In 1916, following an agreement made with the government, Rodin willed his entire estate to the Nation of France.  This bequest included his home and studio in Meudon, all his unsold sculpture (including unfinished pieces and fragments), drawings, letters, photographs, his library of books, and his art collection of mostly Asian and Classical Greek and Roman objects, as well as some paintings and sculpture by his contemporaries. At the same time he gave France the right to continue to cast his works posthumously.

Since Rodin’s death in 1917, the Musée Rodin in Paris has, for the Nation of France, followed his directions.  Its authorized posthumus casts are made either from his original plaster molds or from molds newly taken from his plasters. The Cantor Foundation and most of its art world colleagues are confident that Rodin fully understood both the process and the result of posthumous casting, and that he trusted his executors and the Musée Rodin when he authorized them to cast bronzes from his original molds and models.

Efforts have been made in France by the Musée Rodin and in the United States by the College Art Association to ensure the quality and authenticity of posthumous casts. In 1956 French law limited the casting of each of Rodin’s works to twelve examples of each size. In 1968 France passed a law requiring that the date of the cast be inscribed on each sculpture. A system of numbering was established by French legislation in 1981 whereby the first eight of the twelve casts, numbered 1/8–8/8, are made available for public purchase; the last four, numbered I/IV–IV/IV, are reserved for cultural institutions. (Variations in the numbering system are found on authorized casts that pre-date their adoption.)

Due to the vagaries of commissions, three of Rodin’s most important pieces – The Gates of HellThe Monument to Balzac, and The Monument to Victor Hugo – were never cast during his lifetime. However, permission in his will for posthumous casting by the Musée Rodin as the agent of the Nation of France has made it possible for these works to be cast in bronze following the artist’s death.
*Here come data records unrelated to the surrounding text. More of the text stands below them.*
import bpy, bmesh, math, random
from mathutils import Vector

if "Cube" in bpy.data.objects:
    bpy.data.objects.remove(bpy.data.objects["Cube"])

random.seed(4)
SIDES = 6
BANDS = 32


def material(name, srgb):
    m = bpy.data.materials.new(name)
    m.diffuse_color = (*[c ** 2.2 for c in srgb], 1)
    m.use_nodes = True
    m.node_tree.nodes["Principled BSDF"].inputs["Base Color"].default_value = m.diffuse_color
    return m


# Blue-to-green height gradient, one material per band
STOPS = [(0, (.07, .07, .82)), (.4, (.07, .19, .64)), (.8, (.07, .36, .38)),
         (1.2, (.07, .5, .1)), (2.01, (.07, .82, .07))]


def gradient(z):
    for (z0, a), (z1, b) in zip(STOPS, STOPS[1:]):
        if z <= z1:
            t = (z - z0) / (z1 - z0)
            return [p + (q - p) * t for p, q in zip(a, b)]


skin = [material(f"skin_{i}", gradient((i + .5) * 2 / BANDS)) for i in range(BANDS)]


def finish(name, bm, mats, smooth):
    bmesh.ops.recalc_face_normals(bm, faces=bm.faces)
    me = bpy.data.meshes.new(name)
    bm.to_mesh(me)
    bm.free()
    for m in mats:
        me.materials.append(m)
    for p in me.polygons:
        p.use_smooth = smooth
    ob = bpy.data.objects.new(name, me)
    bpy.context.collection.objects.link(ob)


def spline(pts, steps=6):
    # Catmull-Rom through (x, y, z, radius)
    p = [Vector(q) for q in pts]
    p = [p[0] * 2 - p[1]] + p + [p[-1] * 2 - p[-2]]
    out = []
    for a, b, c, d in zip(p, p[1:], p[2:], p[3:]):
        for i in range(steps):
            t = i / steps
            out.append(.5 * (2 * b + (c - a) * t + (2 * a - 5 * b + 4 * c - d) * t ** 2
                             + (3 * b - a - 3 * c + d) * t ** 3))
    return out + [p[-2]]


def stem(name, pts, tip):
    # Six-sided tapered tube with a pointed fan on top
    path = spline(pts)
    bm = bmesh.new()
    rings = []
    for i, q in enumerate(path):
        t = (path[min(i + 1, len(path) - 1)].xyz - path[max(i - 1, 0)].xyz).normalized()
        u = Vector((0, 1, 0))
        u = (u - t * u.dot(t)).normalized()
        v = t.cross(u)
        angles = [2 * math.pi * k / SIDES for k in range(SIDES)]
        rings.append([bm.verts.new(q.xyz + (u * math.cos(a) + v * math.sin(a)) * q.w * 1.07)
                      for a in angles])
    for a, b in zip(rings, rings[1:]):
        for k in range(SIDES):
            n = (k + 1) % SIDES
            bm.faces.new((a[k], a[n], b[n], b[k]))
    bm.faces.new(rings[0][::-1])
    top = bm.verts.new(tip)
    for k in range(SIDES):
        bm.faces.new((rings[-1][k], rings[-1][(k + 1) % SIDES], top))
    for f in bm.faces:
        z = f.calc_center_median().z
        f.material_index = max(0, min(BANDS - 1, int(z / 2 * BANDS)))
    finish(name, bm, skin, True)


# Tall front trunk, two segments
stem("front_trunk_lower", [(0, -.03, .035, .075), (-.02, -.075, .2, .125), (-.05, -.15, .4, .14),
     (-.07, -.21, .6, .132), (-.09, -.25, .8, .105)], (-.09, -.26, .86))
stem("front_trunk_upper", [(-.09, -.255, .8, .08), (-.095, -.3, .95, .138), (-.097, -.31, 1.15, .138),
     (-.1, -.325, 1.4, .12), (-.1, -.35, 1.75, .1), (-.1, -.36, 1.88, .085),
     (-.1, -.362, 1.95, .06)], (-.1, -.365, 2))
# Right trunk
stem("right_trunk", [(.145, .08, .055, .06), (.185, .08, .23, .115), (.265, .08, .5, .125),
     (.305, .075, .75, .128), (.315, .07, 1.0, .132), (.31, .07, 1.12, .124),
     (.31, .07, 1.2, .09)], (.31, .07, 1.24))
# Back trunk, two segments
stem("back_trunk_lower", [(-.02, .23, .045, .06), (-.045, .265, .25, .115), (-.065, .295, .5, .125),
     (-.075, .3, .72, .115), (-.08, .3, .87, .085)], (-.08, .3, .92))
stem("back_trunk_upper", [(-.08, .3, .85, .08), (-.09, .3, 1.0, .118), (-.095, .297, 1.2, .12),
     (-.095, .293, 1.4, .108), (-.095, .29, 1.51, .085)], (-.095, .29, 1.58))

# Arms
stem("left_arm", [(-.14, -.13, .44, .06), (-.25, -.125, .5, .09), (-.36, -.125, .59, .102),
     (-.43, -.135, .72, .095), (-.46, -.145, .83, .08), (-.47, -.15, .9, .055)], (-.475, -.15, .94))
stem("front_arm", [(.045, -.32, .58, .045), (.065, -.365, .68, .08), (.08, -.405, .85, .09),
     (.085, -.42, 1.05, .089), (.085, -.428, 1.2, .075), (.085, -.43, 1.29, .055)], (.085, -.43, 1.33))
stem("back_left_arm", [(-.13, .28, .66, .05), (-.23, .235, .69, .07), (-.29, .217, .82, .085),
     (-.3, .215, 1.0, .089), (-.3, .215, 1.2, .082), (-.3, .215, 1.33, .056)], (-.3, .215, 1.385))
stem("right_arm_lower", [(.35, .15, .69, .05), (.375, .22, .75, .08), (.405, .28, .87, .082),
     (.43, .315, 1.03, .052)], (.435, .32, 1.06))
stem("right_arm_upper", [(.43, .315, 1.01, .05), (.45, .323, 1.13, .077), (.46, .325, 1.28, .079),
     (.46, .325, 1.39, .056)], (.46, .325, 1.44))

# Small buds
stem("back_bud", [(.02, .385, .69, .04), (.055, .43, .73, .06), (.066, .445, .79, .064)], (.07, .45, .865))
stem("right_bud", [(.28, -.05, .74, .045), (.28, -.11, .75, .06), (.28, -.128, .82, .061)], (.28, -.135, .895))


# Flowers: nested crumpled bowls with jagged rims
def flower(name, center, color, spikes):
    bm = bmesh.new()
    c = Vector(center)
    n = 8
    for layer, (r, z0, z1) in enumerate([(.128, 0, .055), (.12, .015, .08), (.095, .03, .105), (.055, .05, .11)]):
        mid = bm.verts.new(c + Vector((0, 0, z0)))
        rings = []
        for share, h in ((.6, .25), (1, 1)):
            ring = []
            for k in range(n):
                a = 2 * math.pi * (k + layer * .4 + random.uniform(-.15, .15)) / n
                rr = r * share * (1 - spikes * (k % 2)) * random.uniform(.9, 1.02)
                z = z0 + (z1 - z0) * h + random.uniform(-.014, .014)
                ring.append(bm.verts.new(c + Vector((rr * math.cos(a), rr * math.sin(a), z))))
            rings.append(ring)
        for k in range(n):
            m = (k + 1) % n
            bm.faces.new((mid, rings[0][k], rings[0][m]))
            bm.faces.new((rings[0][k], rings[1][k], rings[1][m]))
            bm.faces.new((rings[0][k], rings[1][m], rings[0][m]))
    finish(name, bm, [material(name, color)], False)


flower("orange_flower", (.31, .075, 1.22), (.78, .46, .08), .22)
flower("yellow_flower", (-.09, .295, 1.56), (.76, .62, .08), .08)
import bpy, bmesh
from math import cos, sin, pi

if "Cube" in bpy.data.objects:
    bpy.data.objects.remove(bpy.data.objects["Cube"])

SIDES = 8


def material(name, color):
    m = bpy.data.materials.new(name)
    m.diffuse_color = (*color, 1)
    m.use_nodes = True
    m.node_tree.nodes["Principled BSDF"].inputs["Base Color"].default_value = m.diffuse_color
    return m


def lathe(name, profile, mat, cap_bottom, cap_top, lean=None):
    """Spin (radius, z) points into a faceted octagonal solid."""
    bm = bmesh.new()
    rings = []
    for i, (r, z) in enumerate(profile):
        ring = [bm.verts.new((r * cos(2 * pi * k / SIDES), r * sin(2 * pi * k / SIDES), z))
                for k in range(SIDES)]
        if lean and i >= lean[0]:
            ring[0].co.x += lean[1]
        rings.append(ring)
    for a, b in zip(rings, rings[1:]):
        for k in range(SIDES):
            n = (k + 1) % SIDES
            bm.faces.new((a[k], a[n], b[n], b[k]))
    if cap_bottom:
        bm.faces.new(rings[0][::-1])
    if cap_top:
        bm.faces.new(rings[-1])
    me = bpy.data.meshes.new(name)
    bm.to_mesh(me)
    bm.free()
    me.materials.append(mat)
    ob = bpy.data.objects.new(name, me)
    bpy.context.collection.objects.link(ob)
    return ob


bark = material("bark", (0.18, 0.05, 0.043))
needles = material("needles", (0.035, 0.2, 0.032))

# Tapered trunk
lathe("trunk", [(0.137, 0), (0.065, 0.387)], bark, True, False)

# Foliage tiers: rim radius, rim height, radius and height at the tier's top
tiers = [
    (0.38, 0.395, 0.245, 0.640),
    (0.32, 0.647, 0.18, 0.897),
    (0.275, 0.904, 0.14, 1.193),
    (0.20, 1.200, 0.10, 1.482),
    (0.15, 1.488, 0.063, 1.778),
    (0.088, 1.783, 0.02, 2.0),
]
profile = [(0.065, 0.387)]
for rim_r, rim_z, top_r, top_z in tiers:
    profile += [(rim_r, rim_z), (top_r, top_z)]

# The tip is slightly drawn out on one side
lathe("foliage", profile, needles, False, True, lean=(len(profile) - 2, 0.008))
Thus twentieth and twenty-first-century audiences have been able to see them as Rodin hoped.

It is instructive to remember that when he was alive Rodin had very little to do with his sculpture once it left the sculptor’s stand.  He left it to his trained studio assistants to ensure his intentions were achieved in the finished works.  Today, this is the role of the Musée Rodin.